## TRY IT
Your job is to return every line of the listing holding the string "objects".

## ENTRIES SHOWN
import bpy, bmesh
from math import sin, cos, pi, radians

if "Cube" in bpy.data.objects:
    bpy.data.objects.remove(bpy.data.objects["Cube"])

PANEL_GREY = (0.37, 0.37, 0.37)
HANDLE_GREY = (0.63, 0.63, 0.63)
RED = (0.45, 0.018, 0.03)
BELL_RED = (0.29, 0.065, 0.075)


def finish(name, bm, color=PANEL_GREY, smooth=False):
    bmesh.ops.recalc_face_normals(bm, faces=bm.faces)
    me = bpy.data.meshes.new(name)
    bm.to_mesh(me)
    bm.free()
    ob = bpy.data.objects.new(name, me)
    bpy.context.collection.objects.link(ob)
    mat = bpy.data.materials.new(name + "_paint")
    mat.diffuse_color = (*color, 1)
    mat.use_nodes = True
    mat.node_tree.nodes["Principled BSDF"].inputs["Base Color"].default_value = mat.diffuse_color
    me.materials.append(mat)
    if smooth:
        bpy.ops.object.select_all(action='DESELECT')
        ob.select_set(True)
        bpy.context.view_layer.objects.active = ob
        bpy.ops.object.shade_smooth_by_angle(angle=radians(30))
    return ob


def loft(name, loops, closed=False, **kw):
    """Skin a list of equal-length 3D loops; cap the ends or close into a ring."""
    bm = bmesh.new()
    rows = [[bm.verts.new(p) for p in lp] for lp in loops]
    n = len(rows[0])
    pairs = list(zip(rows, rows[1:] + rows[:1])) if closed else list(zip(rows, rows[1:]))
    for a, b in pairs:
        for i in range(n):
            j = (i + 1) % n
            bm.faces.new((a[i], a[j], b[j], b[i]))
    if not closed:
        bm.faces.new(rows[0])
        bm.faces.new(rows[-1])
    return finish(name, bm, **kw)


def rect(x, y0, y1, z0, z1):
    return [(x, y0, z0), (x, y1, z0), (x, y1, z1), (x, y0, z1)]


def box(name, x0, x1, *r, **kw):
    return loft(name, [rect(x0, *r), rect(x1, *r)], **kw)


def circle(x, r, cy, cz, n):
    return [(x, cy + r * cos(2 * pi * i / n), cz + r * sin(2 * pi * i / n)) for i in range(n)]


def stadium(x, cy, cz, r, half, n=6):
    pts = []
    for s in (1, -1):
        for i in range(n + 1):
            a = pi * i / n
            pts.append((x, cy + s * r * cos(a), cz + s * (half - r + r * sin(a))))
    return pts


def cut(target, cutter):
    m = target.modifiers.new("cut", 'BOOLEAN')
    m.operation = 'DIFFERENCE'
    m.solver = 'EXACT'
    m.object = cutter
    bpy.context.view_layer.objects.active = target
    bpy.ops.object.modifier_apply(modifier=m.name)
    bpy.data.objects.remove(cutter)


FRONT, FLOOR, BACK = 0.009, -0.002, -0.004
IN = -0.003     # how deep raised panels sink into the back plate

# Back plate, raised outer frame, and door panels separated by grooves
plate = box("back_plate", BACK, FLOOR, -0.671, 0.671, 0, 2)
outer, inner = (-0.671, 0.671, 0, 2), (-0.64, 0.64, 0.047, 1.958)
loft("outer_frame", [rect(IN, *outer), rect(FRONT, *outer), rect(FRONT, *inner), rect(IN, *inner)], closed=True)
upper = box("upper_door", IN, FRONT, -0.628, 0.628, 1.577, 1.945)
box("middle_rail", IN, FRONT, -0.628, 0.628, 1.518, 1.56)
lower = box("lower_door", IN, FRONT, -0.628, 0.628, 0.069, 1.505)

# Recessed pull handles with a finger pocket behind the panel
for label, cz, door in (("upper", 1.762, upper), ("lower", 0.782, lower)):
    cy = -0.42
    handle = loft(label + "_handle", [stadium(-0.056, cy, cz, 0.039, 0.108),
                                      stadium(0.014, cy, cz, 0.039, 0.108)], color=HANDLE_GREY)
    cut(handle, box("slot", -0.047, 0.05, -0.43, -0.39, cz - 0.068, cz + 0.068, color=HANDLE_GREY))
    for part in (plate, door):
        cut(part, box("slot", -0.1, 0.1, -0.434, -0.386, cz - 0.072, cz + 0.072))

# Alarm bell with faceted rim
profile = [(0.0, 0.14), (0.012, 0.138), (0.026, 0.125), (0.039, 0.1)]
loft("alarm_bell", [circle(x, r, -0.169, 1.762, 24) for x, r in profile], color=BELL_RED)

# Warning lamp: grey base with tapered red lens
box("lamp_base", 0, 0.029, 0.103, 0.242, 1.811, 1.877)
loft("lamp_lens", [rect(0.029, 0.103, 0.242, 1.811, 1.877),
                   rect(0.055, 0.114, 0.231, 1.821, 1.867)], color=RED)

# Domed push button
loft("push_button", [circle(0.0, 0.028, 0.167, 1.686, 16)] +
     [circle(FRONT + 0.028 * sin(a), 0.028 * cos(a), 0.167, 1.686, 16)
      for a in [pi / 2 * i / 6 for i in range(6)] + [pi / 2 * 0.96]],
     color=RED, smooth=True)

## OUTPUT
if "Cube" in bpy.data.objects:
    bpy.data.objects.remove(bpy.data.objects["Cube"])
    ob = bpy.data.objects.new(name, me)
    bpy.context.collection.objects.link(ob)
        bpy.context.view_layer.objects.active = ob
    bpy.context.view_layer.objects.active = target
    bpy.data.objects.remove(cutter)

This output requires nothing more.